___ DATA UNDER STUDY ___

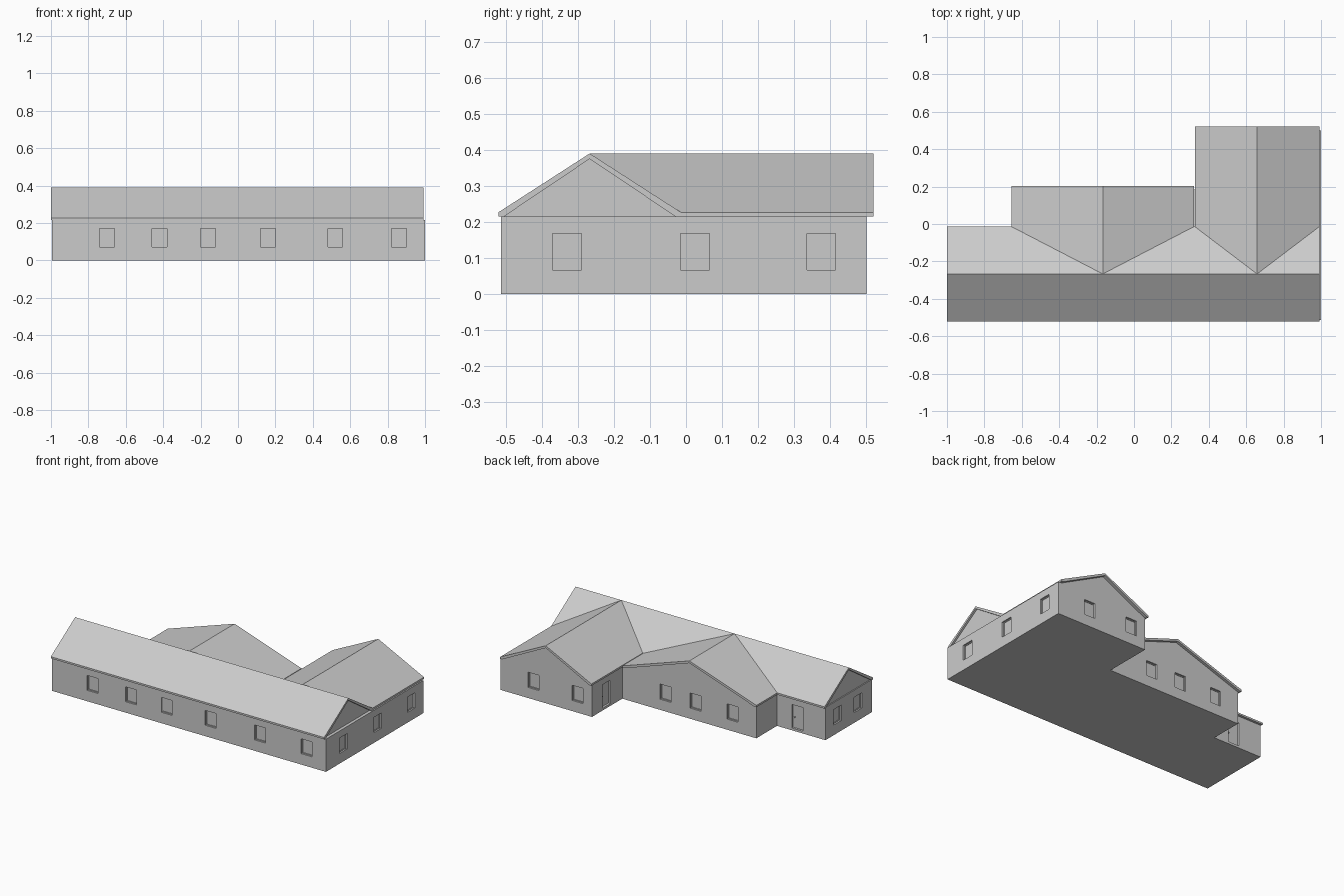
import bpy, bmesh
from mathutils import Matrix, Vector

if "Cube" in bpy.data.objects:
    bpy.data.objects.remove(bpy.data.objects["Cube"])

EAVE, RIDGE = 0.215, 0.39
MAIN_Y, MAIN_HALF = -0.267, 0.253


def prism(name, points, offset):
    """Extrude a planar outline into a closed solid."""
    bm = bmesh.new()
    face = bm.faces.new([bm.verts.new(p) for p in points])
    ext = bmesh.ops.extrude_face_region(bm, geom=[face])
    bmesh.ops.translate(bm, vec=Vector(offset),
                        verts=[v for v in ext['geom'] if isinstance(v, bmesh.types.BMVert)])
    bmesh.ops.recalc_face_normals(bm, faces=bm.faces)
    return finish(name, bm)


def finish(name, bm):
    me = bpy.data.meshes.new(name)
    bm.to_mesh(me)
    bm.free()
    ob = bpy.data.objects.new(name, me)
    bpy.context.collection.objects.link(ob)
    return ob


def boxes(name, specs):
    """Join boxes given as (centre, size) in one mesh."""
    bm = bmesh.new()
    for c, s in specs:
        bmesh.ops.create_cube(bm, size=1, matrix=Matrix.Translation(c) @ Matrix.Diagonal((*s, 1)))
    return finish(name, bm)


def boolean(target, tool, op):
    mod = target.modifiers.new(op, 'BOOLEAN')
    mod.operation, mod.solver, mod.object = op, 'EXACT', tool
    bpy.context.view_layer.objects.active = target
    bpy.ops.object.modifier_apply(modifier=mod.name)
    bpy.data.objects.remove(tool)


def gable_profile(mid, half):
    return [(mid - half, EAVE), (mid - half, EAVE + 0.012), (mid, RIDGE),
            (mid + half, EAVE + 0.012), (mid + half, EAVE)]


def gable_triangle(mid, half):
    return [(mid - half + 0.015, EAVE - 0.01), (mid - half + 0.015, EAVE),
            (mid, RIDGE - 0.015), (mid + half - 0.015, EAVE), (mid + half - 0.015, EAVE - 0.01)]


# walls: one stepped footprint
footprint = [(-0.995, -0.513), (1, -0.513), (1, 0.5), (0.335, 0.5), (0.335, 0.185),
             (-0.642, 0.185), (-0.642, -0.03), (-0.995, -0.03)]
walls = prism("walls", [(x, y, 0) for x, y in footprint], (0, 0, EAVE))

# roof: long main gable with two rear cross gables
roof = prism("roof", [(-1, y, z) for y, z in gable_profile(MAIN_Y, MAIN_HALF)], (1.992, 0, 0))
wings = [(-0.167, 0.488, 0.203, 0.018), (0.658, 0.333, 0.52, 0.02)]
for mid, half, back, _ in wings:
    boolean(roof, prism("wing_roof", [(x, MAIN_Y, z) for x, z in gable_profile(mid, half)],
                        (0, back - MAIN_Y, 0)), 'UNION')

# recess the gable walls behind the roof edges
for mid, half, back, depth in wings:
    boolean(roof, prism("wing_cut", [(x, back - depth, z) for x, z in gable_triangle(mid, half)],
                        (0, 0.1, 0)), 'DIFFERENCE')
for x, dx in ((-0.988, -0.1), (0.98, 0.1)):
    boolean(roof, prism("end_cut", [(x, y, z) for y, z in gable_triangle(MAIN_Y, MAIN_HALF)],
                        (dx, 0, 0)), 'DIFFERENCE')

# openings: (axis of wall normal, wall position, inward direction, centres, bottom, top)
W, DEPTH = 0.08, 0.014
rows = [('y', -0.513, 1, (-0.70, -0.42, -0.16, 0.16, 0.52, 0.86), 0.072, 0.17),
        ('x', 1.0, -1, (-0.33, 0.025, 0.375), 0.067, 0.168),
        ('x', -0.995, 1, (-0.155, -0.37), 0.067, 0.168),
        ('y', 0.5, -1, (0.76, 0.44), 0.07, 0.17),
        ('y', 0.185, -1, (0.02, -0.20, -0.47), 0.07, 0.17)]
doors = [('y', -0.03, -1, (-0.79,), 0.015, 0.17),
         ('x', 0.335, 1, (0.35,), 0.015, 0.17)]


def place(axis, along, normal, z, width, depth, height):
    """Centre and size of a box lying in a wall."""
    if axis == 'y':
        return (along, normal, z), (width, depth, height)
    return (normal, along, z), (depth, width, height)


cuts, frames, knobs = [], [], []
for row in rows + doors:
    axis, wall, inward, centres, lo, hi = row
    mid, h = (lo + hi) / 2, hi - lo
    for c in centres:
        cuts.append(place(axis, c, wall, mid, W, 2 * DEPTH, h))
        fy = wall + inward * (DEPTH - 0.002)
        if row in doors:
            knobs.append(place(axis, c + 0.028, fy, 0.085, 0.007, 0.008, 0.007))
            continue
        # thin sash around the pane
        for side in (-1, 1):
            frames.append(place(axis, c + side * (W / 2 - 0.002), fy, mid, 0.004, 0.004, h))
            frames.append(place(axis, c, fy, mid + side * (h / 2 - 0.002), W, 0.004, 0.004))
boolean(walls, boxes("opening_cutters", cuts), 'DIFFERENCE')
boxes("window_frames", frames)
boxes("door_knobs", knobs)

___
___ DATA UNDER STUDY ___

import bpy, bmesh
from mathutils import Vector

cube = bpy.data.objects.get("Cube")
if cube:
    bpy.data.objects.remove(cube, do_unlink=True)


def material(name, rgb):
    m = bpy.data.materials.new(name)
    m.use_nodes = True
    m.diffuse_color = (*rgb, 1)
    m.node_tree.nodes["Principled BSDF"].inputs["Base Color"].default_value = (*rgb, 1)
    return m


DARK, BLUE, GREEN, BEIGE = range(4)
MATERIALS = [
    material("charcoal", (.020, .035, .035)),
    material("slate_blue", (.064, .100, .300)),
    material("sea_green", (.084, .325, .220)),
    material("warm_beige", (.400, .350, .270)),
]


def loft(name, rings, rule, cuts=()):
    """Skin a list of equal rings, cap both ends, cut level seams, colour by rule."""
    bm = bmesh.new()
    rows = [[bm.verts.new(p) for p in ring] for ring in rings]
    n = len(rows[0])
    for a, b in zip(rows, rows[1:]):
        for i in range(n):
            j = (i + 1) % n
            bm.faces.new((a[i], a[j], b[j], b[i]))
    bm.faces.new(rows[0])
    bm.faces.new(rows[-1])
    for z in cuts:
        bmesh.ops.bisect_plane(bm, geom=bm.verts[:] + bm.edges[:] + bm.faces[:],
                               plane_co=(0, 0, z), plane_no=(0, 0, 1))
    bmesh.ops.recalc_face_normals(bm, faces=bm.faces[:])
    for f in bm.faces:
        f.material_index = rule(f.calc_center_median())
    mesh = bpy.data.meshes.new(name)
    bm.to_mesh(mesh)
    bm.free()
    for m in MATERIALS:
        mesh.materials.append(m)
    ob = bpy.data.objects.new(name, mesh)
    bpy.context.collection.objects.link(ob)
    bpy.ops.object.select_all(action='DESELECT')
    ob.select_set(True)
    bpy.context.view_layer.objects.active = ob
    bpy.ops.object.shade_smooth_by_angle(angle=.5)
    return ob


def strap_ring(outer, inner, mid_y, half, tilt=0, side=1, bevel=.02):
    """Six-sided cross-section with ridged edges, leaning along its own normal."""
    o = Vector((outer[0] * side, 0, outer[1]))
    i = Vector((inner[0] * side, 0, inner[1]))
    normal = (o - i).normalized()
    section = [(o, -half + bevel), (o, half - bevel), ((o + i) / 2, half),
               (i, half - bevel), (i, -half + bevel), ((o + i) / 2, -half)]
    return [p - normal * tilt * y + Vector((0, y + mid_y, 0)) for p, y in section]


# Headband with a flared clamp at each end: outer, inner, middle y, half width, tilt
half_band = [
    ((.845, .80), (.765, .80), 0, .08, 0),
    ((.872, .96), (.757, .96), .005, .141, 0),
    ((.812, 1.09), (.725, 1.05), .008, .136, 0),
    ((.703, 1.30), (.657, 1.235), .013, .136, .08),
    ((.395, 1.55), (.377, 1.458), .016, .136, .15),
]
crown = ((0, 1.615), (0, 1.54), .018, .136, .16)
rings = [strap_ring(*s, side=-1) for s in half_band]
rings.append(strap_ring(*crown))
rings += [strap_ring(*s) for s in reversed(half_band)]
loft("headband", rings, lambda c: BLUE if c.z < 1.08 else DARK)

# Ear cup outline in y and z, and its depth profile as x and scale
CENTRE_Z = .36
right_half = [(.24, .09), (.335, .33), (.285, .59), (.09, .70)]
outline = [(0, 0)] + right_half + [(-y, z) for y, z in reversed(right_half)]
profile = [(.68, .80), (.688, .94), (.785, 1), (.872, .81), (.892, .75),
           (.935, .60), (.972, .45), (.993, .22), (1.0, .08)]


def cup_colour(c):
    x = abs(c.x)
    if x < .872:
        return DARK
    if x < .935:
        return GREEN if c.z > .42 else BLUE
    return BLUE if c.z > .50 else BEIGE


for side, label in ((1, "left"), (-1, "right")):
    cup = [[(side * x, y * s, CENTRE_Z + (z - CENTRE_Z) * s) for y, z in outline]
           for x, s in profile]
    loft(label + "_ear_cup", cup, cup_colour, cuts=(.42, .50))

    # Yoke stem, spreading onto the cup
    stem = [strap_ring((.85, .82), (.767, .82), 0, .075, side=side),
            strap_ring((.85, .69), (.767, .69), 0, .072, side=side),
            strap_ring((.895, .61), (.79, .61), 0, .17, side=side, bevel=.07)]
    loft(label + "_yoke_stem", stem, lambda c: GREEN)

___

** EXERCISE REQUIREMENTS **
Given the records above, reproduce precisely and only the lines between the line holding "m.diffuse_color = (*rgb, 1)" and the line holding "bm.faces.new(rows[-1])", inclusive.

** WRITTEN ANSWER **
    m.diffuse_color = (*rgb, 1)
    m.node_tree.nodes["Principled BSDF"].inputs["Base Color"].default_value = (*rgb, 1)
    return m


DARK, BLUE, GREEN, BEIGE = range(4)
MATERIALS = [
    material("charcoal", (.020, .035, .035)),
    material("slate_blue", (.064, .100, .300)),
    material("sea_green", (.084, .325, .220)),
    material("warm_beige", (.400, .350, .270)),
]


def loft(name, rings, rule, cuts=()):
    """Skin a list of equal rings, cap both ends, cut level seams, colour by rule."""
    bm = bmesh.new()
    rows = [[bm.verts.new(p) for p in ring] for ring in rings]
    n = len(rows[0])
    for a, b in zip(rows, rows[1:]):
        for i in range(n):
            j = (i + 1) % n
            bm.faces.new((a[i], a[j], b[j], b[i]))
    bm.faces.new(rows[0])
    bm.faces.new(rows[-1])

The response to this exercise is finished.